Report by Luke Coppen
THE US BISHOPS have approved new guidelines which set the standard for the design of churches in the new millennium.
The 108-page document is the first set of guidelines for the building and renovating of churches to be issued by the entire body of US bishops since the Second Vatican Council.
The guidelines state that all new churches must be designed in harmony with Church laws and serve the needs of the liturgy. They must also respect the local culture and "be beautiful".
The document incorporates updated rules on the place of the tabernacle contained in the new General Instruction of the Roman Missal. Previously the Vatican had indicated a strong preference for placing the tabernacle in a side chapel. But the new instruction gives equal weight to placing the tabernacle in the sanctuary.
The importance the bishops attached to the new document, entitled Built of Living Stones, could be seen in the meticulous attention they paid to almost every phrase during their autumn meeting in Washington.
They submitted nearly 450 amendments to the text before and during meeting, over 300 of which were accepted.
The new text replaces the earlier guidelines, Environment and Art in Catholic Worship, which were issued in 1978 by the bishops' liturgy committee.
It calls the process of building or renovating a church "one of the most significant and formative experiences in the life of a parish community".
Archbishop Oscar Lipscomb of Mobile, Alabama, chairman of the committee, said that the new guidelines were timely and much needed. "The document is not perfect, but it is a good document," he said.
The bishops also debated rules for granting theologians a mandatum, or mandate, to teach in Catholic colleges.
America's liberal theologians have voiced concern over the rules which they see as an attack on intellectual freedom.
Their fears were expressed by Daniel Finn, of the Catholic Theological Society of America, who told the bishops that "the genius of Catholic colleges and universities" depended on a creative balance between faith and culture, which would be upset by the mandatum.
Archbishop Daniel Pilarczyk of Cincinatti, who is in charge of a committee preparing guidelines on the matzdatunt, said that the matter was so delicate that bishops needed to begin face-to-face talks with theologians to head off controversy.
He announced plans for a one-day national bishops' meeting next spring to reflect on local dialogues and make a final draft of the guidelines.
The bishops called on the US Congress and the new president to bring the nation's immigration laws and policies in line with the dignity and human rights of refugees.

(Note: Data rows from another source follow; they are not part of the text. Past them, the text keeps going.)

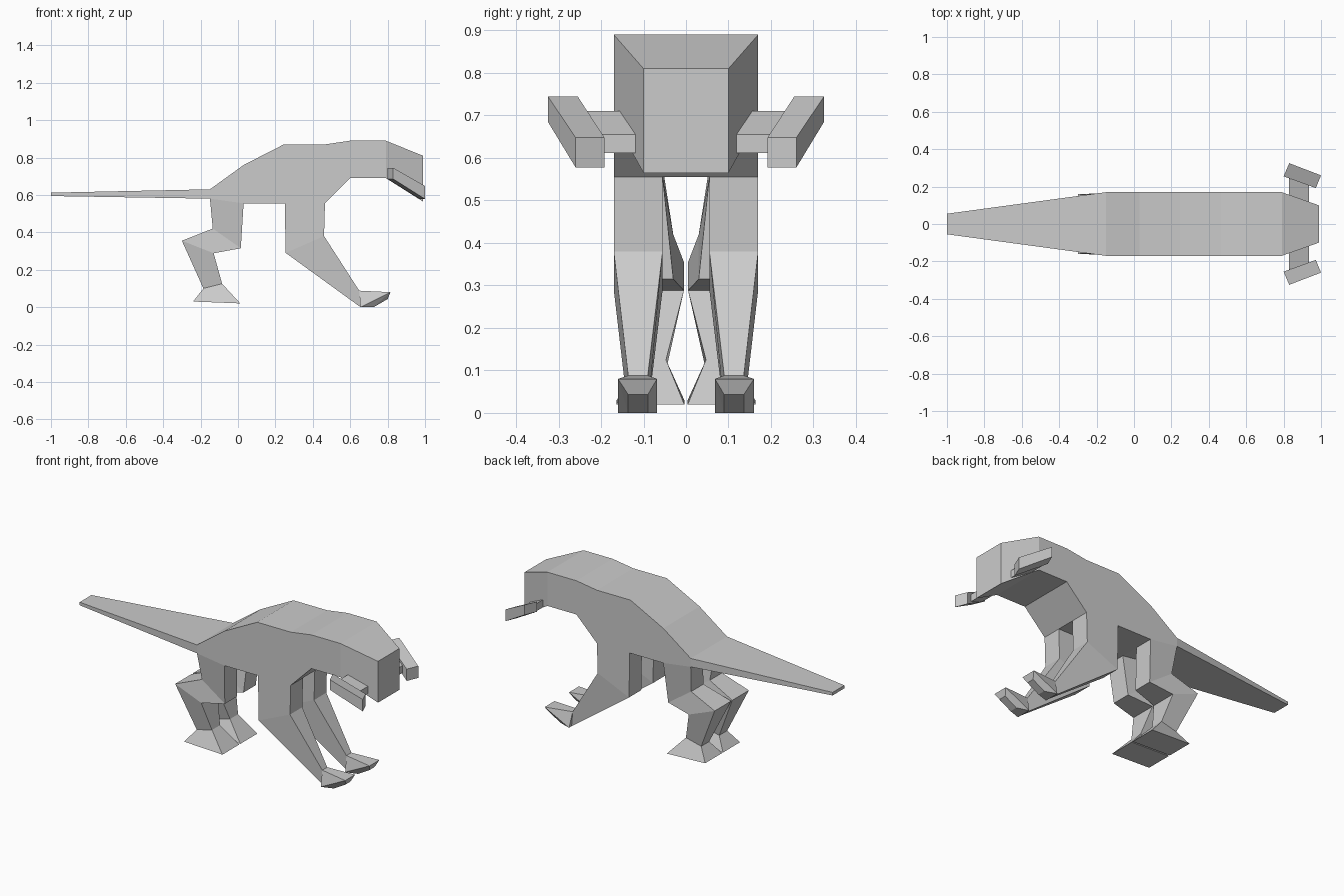
import bpy, bmesh

if "Cube" in bpy.data.objects:
    bpy.data.objects.remove(bpy.data.objects["Cube"])


def finish(name, bm, mirror):
    bmesh.ops.recalc_face_normals(bm, faces=bm.faces)
    mesh = bpy.data.meshes.new(name)
    bm.to_mesh(mesh)
    bm.free()
    obj = bpy.data.objects.new(name, mesh)
    bpy.context.collection.objects.link(obj)
    if mirror:
        mod = obj.modifiers.new("Mirror", 'MIRROR')
        mod.use_axis = (False, True, False)
        mod.use_mirror_merge = False
    return obj


def ring(a, b, y0, y1):
    """Four corners spanning y0..y1 between two (x, z) points."""
    return [(a[0], y0, a[1]), (a[0], y1, a[1]), (b[0], y1, b[1]), (b[0], y0, b[1])]


def loft(name, rings, mirror=True):
    bm = bmesh.new()
    loops = [[bm.verts.new(p) for p in r] for r in rings]
    for a, b in zip(loops, loops[1:]):
        for i in range(4):
            j = (i + 1) % 4
            bm.faces.new((a[i], a[j], b[j], b[i]))
    bm.faces.new(loops[0])
    bm.faces.new(loops[-1])
    return finish(name, bm, mirror)


def hull(name, bars):
    """Convex block from crosswise bars (x, z, y0, y1)."""
    bm = bmesh.new()
    for x, z, y0, y1 in bars:
        bm.verts.new((x, y0, z))
        bm.verts.new((x, y1, z))
    bmesh.ops.convex_hull(bm, input=bm.verts)
    return finish(name, bm, True)


# Body from tail tip to head: x, top z, bottom z, half width
body = [(-1, .612, .594, .055), (-.15, .63, .58, .17), (.03, .76, .555, .17),
        (.245, .87, .555, .17), (.465, .87, .555, .17), (.6, .89, .69, .17),
        (.79, .89, .69, .17), (.988, .81, .565, .10)]
loft("body", [ring((x, t), (x, b), -w, w) for x, t, b, w in body], mirror=False)

# Front legs
loft("front_leg", [ring((.25, .555), (.465, .555), .055, .17),
                   ring((.255, .29), (.46, .38), .055, .17),
                   ring((.655, .0), (.648, .088), .09, .136)])

# Front feet: heel, ankle, toe top, toe tip, sole
hull("front_foot", [(.655, 0, .068, .16), (.648, .088, .09, .136),
                    (.815, .08, .068, .16), (.80, .043, .09, .136),
                    (.725, 0, .09, .136)])

# Hind legs with flared feet
loft("hind_leg", [ring((-.15, .58), (.03, .555), .055, .17),
                  ring((-.135, .42), (.015, .315), .03, .145),
                  ring((-.3, .355), (-.13, .288), .005, .16),
                  ring((-.185, .10), (-.085, .125), .047, .122),
                  ring((-.24, .03), (.012, .02), .004, .163)])

# Small arms: sloped upper arm and angled forearm
loft("upper_arm", [ring((.83, .665), (.83, .71), .10, .243),
                   ring((.935, .612), (.935, .655), .10, .208)])
loft("forearm", [
    [(.80, .255, .685), (.83, .325, .685), (.83, .325, .745), (.80, .255, .745)],
    [(.972, .192, .578), (1.0, .26, .578), (1.0, .26, .648), (.972, .192, .648)]])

They urged the US to "revisit its historic roots" and re-examine its attitude towards new corners "in search of a better life".
"We believe the current configuration of our immigration laws combined with immigration policies pursued by our government in the last several years have had the negative effects of undermining the dignity of immigrants and dividing immigrant families," they said. The bishops made a fierce attack on the American criminal justice system, calling it "broken" and urging wholesale reform. They made their criticisms in a 48-page statement, entitled Responsibility. Rehabilitation and Restoration, which received their unanimous approval. The statement challenged the national trend to build more prisons, give stiffer sentences and increase the number of executions. It encouraged efforts to rebuild the lives of victims and offenders and to "reweave a broader social fabric of respect for life, civility, responsibility and reconciliation".
The bishops unanimously approved a statement accusing the Islamic regime of Sudan of "slavery, torture, executions, religious persecution [and] discriminatory laws" against its citizens.
"The violence and repression in Sudan cannot be allowed to continue," they said. "Sudan's political and military leaders must abandon their current path, which has only led to endless death and destruction."
For the first time ever the US bishops called for the creation of an independent Palestinian state, in a statement deploring recent violence in the Holy Land.
On the second day of the conference, more than 100 people were arrested in front of the Basilica of the National Shrine of the Immaculate Conception in protest against the Church's teaching on homosexuality. The demonstrators claimed the Church was inciting "spiritual violence" against gays and lesbians. They had stood in silent vigil the day before as the bishops arrived for an evening Mass at the shrine.
For the full statements see www.nccbuscc.org